* Task requirements:
Nothing but the lines from the one containing "n=40, steps=2, power=2.2)" through the one containing "1.198, .031, .033)], along_y, mirror=True)", both included, should be given again, each exactly as written below.

* Available records:
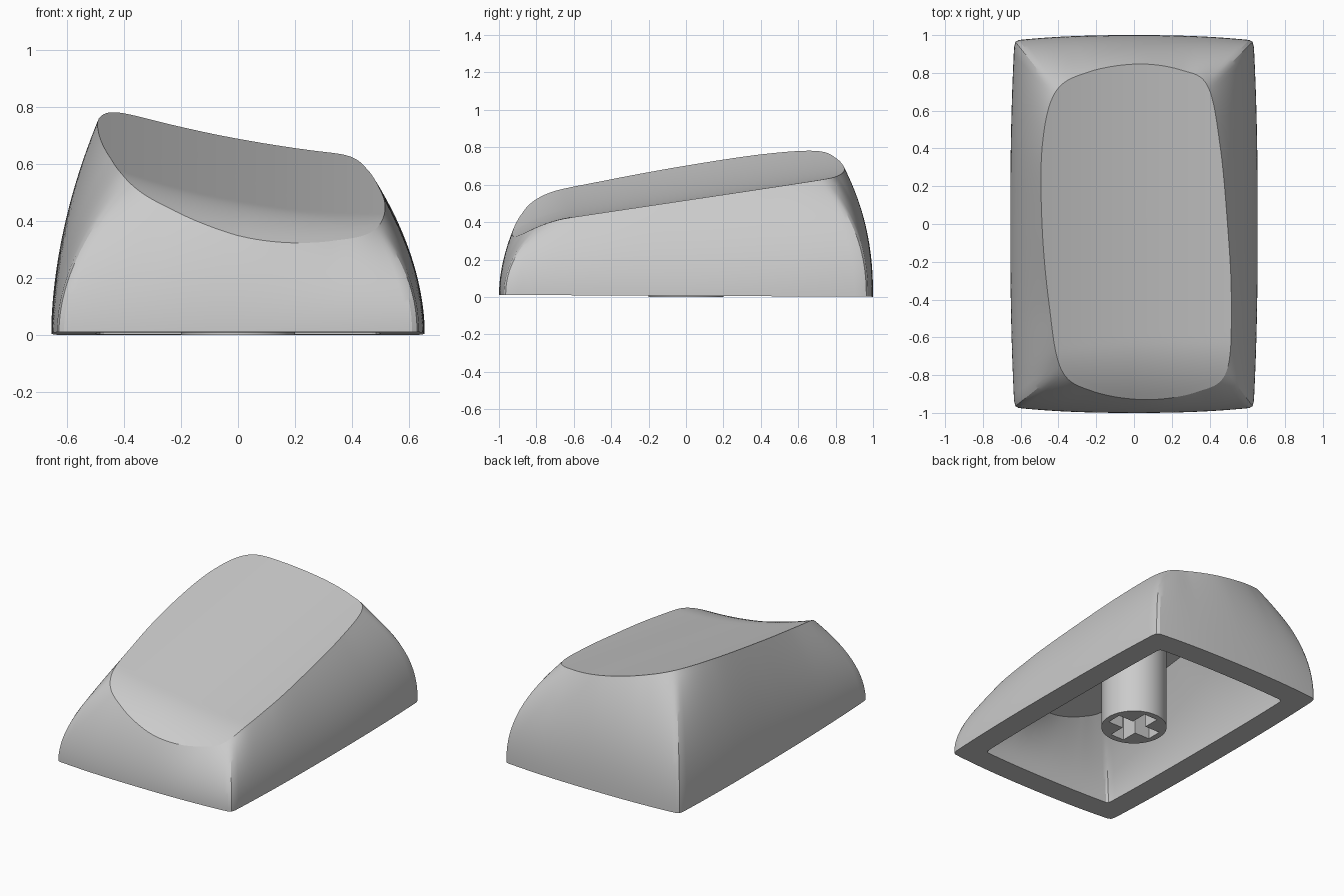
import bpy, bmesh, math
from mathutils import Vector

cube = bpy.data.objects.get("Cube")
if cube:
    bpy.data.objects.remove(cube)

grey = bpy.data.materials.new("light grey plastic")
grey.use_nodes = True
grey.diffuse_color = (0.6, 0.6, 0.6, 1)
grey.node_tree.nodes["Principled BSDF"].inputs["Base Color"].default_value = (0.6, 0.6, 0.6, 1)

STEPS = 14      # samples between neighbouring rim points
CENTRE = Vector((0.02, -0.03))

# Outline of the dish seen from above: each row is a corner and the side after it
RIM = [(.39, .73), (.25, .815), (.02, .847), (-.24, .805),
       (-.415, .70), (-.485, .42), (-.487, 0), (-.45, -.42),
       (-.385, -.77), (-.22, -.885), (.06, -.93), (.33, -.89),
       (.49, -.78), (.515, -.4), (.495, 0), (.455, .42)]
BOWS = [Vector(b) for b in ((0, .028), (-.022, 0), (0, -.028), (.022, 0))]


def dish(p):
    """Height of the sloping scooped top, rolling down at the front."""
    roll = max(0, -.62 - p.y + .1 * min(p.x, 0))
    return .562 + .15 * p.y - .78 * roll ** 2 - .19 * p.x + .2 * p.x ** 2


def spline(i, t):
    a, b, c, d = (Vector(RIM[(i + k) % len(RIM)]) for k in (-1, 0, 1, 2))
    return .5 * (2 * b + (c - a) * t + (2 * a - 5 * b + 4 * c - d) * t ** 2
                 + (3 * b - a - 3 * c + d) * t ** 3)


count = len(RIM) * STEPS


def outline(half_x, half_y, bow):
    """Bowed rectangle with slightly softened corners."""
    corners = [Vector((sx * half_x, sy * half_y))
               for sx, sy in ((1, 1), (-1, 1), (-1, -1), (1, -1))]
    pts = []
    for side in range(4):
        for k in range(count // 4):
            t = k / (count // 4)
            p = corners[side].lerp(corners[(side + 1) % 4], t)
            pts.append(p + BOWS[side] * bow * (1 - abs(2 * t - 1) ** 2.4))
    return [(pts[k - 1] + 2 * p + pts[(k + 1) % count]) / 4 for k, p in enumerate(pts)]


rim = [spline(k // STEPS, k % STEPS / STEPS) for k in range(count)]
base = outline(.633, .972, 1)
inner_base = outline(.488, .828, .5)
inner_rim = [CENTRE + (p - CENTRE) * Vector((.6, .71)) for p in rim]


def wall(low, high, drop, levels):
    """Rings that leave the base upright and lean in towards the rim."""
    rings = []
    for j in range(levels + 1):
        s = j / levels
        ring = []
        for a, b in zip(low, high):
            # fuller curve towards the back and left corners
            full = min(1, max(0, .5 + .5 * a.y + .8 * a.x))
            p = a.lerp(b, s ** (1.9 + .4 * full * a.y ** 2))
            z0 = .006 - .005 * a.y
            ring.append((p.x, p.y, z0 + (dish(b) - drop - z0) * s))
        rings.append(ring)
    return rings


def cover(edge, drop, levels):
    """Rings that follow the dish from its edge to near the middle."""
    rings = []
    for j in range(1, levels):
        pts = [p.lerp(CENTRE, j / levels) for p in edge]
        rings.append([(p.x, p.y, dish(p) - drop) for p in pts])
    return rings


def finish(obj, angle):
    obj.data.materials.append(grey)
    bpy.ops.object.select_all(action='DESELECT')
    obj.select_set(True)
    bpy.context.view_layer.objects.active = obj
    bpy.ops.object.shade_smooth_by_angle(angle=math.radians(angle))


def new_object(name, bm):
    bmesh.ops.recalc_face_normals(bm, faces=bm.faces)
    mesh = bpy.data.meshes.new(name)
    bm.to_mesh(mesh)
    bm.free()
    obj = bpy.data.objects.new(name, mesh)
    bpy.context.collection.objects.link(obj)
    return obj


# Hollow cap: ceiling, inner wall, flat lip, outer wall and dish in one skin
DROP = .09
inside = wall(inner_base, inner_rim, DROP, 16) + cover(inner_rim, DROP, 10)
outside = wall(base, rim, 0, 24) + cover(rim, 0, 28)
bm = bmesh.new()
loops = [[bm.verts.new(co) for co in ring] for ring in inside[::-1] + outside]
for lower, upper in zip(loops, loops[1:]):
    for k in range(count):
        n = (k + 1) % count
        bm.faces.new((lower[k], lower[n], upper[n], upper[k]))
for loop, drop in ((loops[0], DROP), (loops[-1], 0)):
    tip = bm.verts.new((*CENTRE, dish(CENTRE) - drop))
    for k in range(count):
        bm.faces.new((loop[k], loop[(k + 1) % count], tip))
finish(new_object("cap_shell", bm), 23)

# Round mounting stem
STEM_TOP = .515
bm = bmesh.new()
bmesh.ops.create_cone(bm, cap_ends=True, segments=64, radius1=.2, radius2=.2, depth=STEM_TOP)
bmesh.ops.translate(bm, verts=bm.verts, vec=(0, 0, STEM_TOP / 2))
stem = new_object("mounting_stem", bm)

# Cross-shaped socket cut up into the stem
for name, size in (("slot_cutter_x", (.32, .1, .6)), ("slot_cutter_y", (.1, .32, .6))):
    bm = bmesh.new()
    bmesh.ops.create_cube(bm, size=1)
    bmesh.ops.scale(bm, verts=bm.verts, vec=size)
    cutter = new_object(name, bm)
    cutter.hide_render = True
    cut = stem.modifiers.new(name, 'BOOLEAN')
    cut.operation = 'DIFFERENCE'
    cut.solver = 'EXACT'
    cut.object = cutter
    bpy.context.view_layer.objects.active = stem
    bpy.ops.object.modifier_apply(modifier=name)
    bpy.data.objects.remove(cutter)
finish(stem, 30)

==

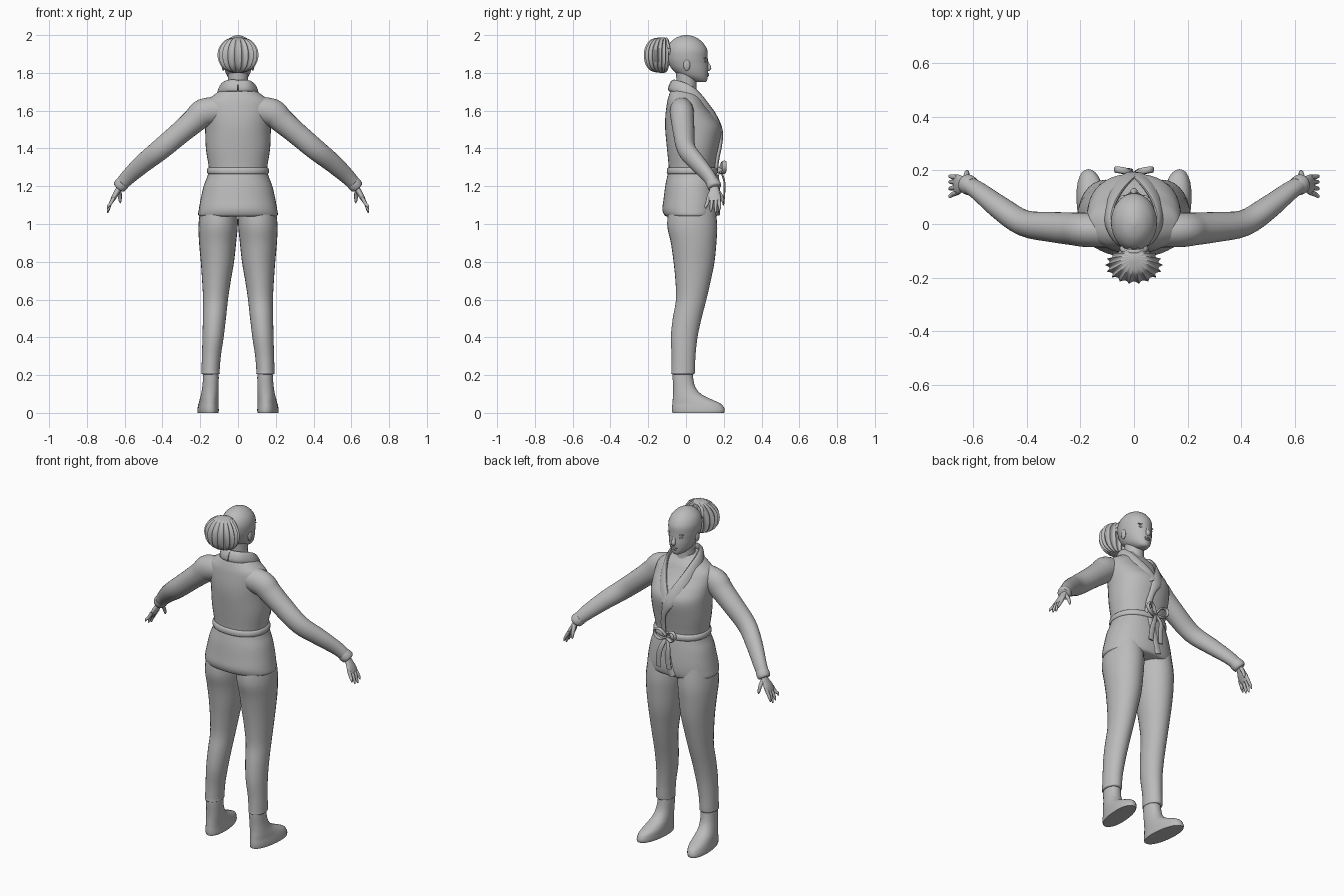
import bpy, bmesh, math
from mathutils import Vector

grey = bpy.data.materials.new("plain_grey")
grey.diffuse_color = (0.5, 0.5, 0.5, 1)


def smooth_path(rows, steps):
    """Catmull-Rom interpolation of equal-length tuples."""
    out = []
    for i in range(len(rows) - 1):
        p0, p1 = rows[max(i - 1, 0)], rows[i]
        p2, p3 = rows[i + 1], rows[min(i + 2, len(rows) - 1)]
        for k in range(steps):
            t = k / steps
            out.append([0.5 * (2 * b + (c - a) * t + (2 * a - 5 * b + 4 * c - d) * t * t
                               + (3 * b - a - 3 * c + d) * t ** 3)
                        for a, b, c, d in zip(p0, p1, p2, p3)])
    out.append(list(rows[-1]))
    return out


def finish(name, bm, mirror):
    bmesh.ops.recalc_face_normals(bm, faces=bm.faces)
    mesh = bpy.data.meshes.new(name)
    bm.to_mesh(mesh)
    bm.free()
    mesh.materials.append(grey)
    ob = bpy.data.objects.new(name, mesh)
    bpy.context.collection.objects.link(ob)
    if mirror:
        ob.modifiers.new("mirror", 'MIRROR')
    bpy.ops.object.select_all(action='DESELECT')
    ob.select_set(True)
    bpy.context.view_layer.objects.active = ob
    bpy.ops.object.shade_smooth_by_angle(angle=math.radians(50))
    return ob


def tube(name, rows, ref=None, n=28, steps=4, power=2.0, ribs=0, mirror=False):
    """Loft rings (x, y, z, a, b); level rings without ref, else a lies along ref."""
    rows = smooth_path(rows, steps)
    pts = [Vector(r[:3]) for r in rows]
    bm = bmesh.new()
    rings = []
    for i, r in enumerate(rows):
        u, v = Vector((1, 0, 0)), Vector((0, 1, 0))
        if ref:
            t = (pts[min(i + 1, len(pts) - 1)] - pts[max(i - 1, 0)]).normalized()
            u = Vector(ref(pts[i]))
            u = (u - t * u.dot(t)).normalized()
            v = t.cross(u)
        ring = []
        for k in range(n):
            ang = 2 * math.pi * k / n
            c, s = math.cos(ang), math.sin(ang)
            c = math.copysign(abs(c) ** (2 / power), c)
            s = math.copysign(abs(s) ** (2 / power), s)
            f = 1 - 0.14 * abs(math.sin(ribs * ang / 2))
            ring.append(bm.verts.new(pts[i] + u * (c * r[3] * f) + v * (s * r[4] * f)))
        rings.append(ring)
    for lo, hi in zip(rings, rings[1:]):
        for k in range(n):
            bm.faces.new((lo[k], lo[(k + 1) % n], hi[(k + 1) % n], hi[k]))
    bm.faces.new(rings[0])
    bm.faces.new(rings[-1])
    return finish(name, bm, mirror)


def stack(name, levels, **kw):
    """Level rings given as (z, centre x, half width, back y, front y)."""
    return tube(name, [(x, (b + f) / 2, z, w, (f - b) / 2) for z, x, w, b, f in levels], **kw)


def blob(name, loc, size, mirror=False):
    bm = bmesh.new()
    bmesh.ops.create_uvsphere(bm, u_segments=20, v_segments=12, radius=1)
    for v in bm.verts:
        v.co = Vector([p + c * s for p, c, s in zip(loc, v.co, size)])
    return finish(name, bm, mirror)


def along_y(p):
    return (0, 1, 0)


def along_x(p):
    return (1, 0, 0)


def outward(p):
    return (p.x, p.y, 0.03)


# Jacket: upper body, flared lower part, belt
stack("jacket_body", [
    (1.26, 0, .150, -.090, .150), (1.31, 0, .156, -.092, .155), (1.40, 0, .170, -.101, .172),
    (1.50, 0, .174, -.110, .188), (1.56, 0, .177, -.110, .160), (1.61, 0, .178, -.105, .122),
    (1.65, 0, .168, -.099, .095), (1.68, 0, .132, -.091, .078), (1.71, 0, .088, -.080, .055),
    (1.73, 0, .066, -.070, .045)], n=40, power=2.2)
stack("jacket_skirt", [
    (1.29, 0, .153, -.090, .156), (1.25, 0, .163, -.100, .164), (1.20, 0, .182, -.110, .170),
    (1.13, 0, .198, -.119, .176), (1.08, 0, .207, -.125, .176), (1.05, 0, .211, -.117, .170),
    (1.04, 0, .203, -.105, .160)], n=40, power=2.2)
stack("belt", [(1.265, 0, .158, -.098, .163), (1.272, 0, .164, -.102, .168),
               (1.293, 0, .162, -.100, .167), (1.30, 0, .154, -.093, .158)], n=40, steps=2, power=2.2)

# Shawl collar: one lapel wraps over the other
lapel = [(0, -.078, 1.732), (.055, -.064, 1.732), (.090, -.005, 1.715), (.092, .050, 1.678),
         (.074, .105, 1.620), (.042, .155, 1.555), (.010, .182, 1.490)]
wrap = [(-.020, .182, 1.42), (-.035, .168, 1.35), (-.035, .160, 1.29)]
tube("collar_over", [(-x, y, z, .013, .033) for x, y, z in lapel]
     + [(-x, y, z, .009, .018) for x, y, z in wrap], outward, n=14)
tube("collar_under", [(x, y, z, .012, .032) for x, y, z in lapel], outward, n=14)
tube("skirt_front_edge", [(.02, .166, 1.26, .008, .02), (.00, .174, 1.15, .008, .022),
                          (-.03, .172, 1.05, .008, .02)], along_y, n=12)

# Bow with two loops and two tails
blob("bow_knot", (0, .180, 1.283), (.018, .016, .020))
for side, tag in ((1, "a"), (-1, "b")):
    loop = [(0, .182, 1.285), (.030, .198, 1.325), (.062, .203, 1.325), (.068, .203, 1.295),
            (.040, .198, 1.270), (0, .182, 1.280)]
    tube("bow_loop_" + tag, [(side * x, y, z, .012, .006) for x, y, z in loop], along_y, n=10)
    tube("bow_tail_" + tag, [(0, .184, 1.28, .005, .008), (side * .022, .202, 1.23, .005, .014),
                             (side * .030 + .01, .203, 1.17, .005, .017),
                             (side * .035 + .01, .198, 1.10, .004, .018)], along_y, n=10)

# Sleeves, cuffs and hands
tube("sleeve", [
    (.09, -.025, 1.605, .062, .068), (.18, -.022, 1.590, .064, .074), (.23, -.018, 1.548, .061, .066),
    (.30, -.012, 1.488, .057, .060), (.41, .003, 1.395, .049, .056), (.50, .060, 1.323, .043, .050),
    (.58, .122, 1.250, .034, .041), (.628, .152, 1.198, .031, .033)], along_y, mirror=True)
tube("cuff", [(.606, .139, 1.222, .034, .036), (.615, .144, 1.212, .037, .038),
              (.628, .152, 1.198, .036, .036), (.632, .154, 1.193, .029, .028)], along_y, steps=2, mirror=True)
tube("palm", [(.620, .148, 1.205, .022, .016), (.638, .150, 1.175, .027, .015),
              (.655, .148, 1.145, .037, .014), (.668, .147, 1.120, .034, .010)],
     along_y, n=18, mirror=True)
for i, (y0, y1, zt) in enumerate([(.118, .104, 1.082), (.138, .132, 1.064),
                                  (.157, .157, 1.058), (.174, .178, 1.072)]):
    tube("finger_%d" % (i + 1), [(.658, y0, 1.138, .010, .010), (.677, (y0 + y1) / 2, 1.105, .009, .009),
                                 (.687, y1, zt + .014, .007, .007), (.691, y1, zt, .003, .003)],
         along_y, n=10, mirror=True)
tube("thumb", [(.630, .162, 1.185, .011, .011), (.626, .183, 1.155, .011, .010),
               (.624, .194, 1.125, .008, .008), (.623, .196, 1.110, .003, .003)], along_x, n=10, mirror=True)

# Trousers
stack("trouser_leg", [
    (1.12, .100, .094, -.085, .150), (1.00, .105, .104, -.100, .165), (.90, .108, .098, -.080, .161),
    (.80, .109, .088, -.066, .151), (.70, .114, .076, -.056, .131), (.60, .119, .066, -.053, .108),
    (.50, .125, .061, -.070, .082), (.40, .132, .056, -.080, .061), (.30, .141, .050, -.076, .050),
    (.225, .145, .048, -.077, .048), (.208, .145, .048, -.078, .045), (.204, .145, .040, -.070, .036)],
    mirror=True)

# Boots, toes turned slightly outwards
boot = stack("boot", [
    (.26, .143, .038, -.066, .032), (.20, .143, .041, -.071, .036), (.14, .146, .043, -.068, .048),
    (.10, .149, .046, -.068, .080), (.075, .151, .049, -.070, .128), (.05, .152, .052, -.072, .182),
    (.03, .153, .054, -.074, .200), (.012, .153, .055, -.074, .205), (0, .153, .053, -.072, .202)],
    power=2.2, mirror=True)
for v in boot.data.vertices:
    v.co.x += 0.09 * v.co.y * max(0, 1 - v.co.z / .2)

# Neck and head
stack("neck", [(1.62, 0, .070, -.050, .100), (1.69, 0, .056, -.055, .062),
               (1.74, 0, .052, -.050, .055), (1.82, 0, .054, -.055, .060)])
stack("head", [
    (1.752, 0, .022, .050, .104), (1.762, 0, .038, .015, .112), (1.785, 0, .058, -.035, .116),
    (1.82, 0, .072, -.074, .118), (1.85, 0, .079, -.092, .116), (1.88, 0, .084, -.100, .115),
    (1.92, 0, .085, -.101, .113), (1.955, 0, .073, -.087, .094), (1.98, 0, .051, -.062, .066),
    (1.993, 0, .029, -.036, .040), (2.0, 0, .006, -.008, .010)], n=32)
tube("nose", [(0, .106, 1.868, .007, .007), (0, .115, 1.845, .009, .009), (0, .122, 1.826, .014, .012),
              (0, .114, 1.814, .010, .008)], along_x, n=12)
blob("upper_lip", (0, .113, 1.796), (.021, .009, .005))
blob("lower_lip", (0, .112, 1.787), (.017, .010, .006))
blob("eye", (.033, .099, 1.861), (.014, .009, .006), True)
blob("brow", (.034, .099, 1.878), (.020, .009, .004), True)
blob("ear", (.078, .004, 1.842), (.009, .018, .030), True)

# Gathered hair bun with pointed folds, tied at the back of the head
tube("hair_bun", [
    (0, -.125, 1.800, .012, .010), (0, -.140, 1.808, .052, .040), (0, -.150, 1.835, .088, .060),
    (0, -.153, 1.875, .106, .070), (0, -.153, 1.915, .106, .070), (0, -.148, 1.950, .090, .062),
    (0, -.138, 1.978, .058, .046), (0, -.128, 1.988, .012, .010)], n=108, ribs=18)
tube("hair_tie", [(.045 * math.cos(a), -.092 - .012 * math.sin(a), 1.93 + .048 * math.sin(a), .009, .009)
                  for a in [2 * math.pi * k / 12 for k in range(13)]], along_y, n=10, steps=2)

* Your response:
               (1.293, 0, .162, -.100, .167), (1.30, 0, .154, -.093, .158)], n=40, steps=2, power=2.2)

# Shawl collar: one lapel wraps over the other
lapel = [(0, -.078, 1.732), (.055, -.064, 1.732), (.090, -.005, 1.715), (.092, .050, 1.678),
         (.074, .105, 1.620), (.042, .155, 1.555), (.010, .182, 1.490)]
wrap = [(-.020, .182, 1.42), (-.035, .168, 1.35), (-.035, .160, 1.29)]
tube("collar_over", [(-x, y, z, .013, .033) for x, y, z in lapel]
     + [(-x, y, z, .009, .018) for x, y, z in wrap], outward, n=14)
tube("collar_under", [(x, y, z, .012, .032) for x, y, z in lapel], outward, n=14)
tube("skirt_front_edge", [(.02, .166, 1.26, .008, .02), (.00, .174, 1.15, .008, .022),
                          (-.03, .172, 1.05, .008, .02)], along_y, n=12)

# Bow with two loops and two tails
blob("bow_knot", (0, .180, 1.283), (.018, .016, .020))
for side, tag in ((1, "a"), (-1, "b")):
    loop = [(0, .182, 1.285), (.030, .198, 1.325), (.062, .203, 1.325), (.068, .203, 1.295),
            (.040, .198, 1.270), (0, .182, 1.280)]
    tube("bow_loop_" + tag, [(side * x, y, z, .012, .006) for x, y, z in loop], along_y, n=10)
    tube("bow_tail_" + tag, [(0, .184, 1.28, .005, .008), (side * .022, .202, 1.23, .005, .014),
                             (side * .030 + .01, .203, 1.17, .005, .017),
                             (side * .035 + .01, .198, 1.10, .004, .018)], along_y, n=10)

# Sleeves, cuffs and hands
tube("sleeve", [
    (.09, -.025, 1.605, .062, .068), (.18, -.022, 1.590, .064, .074), (.23, -.018, 1.548, .061, .066),
    (.30, -.012, 1.488, .057, .060), (.41, .003, 1.395, .049, .056), (.50, .060, 1.323, .043, .050),
    (.58, .122, 1.250, .034, .041), (.628, .152, 1.198, .031, .033)], along_y, mirror=True)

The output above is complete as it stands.